Triggers are those people, places, or situations that, while not inherently upsetting, evoke, or trigger, a deeply emotional and often negative response in you, such as anger, strong annoyance, or deep frustration. You may “act out” when you feel triggered in these moments, whether by yelling or saying something sarcastic, going silent and seething, or getting confused or flustered.
Sometimes, as with post traumatic stress disorder, a trigger, even a smell or sound, can even cause flashbacks, intense pain, sadness or panic. The triggers I mean aren’t as severe as these examples, but are instead the more subtle triggers of regular life. It is important to recognize these triggers for two main reasons:
- In the moment where your trigger is pulled, that recognition can help you maintain or quickly regain your balance and composure so that you can move forward and make a choice you feel good about.
- Recognizing triggers can prevent you from putting undue blame on others for your feelings in the moment.
In addition, when something triggers you, it can give you insight into your values, values that may have developed out of previous pain or discomfort. When you know where the triggers originate, you can begin to figure out how to get what you need and achieve what you want to achieve at work. (And, of course, if you realize that the feelings you are having aren’t caused by something in you, but by a situation that is harmful to you, then it’s important for you to know that difference).
As you go through your week, try observing any moments when you have a strong negative response to a person or situation, make a note of them, and take some time later to think about why these moments were triggering for you.
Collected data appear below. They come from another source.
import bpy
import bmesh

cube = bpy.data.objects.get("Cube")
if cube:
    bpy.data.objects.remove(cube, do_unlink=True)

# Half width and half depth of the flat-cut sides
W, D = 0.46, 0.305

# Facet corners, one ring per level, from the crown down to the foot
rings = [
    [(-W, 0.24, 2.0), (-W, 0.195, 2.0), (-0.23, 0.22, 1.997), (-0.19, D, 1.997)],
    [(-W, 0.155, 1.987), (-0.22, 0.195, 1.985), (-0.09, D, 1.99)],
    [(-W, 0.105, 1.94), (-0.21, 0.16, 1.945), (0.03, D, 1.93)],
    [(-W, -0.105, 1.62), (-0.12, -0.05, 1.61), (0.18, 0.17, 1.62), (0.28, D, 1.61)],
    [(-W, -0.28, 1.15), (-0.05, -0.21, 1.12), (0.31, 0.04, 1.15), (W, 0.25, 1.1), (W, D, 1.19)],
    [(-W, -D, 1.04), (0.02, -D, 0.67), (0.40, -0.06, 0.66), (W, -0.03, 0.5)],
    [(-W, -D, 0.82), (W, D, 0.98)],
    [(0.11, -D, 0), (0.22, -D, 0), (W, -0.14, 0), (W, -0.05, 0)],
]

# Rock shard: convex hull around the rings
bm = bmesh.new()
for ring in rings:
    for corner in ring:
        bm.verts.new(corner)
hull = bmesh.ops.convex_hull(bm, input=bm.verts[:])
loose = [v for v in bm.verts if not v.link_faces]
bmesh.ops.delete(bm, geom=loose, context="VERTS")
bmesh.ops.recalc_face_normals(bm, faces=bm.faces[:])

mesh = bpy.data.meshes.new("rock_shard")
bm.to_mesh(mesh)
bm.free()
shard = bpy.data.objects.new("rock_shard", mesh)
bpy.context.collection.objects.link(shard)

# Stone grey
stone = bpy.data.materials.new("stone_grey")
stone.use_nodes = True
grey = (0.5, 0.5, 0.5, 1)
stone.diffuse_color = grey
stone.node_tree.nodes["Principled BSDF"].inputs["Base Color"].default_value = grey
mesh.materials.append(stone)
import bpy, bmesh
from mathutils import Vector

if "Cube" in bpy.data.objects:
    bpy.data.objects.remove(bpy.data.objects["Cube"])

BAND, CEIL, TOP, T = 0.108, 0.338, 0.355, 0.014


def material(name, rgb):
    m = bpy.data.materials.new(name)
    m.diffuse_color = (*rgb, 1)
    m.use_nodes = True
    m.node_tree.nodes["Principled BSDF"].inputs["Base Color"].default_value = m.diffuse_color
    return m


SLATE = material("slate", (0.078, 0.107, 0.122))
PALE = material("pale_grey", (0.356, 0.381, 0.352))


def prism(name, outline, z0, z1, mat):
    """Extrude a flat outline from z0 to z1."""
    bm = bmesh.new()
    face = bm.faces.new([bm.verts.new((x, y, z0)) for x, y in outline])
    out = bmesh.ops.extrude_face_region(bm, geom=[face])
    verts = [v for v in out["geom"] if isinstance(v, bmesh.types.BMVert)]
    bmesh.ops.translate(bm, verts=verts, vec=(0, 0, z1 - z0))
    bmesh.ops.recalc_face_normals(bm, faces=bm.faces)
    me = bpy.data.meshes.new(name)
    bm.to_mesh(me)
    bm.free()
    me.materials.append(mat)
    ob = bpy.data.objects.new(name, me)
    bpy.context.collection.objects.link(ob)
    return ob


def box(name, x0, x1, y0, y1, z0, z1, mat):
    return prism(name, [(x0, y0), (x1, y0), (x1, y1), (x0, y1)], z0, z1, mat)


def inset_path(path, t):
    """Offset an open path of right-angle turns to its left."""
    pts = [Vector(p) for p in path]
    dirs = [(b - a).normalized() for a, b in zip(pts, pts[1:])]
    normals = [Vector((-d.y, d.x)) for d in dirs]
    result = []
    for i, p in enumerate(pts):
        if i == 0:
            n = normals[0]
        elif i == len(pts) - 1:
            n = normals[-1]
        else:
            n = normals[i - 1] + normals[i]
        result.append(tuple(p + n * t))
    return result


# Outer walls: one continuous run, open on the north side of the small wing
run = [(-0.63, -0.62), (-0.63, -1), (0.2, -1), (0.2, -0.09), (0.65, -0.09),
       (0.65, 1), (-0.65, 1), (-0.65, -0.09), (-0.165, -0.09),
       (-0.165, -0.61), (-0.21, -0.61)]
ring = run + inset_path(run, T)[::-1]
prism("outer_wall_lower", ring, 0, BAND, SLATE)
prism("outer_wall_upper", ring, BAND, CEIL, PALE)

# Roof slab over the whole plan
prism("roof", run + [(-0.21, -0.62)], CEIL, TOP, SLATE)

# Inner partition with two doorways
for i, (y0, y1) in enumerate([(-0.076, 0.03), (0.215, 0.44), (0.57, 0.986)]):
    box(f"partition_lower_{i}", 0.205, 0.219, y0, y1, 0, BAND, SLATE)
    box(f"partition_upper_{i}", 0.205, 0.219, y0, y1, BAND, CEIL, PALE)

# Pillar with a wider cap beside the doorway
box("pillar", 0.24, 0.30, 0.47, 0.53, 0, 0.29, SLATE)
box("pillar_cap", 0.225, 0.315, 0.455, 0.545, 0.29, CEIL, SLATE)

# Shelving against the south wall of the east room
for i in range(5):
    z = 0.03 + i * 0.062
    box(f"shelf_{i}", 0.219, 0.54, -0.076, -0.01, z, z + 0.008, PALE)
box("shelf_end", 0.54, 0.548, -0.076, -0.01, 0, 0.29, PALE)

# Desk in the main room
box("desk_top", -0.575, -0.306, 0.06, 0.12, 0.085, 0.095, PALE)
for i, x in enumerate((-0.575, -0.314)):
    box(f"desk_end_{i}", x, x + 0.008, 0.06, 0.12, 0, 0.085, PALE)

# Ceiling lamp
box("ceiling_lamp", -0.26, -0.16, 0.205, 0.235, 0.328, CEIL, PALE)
It’s another way to learn about ourselves, to find compassion for ourselves, and to in turn develop more compassion for others. To learn more, take a look at my previous post from 2017 on how to manage triggers.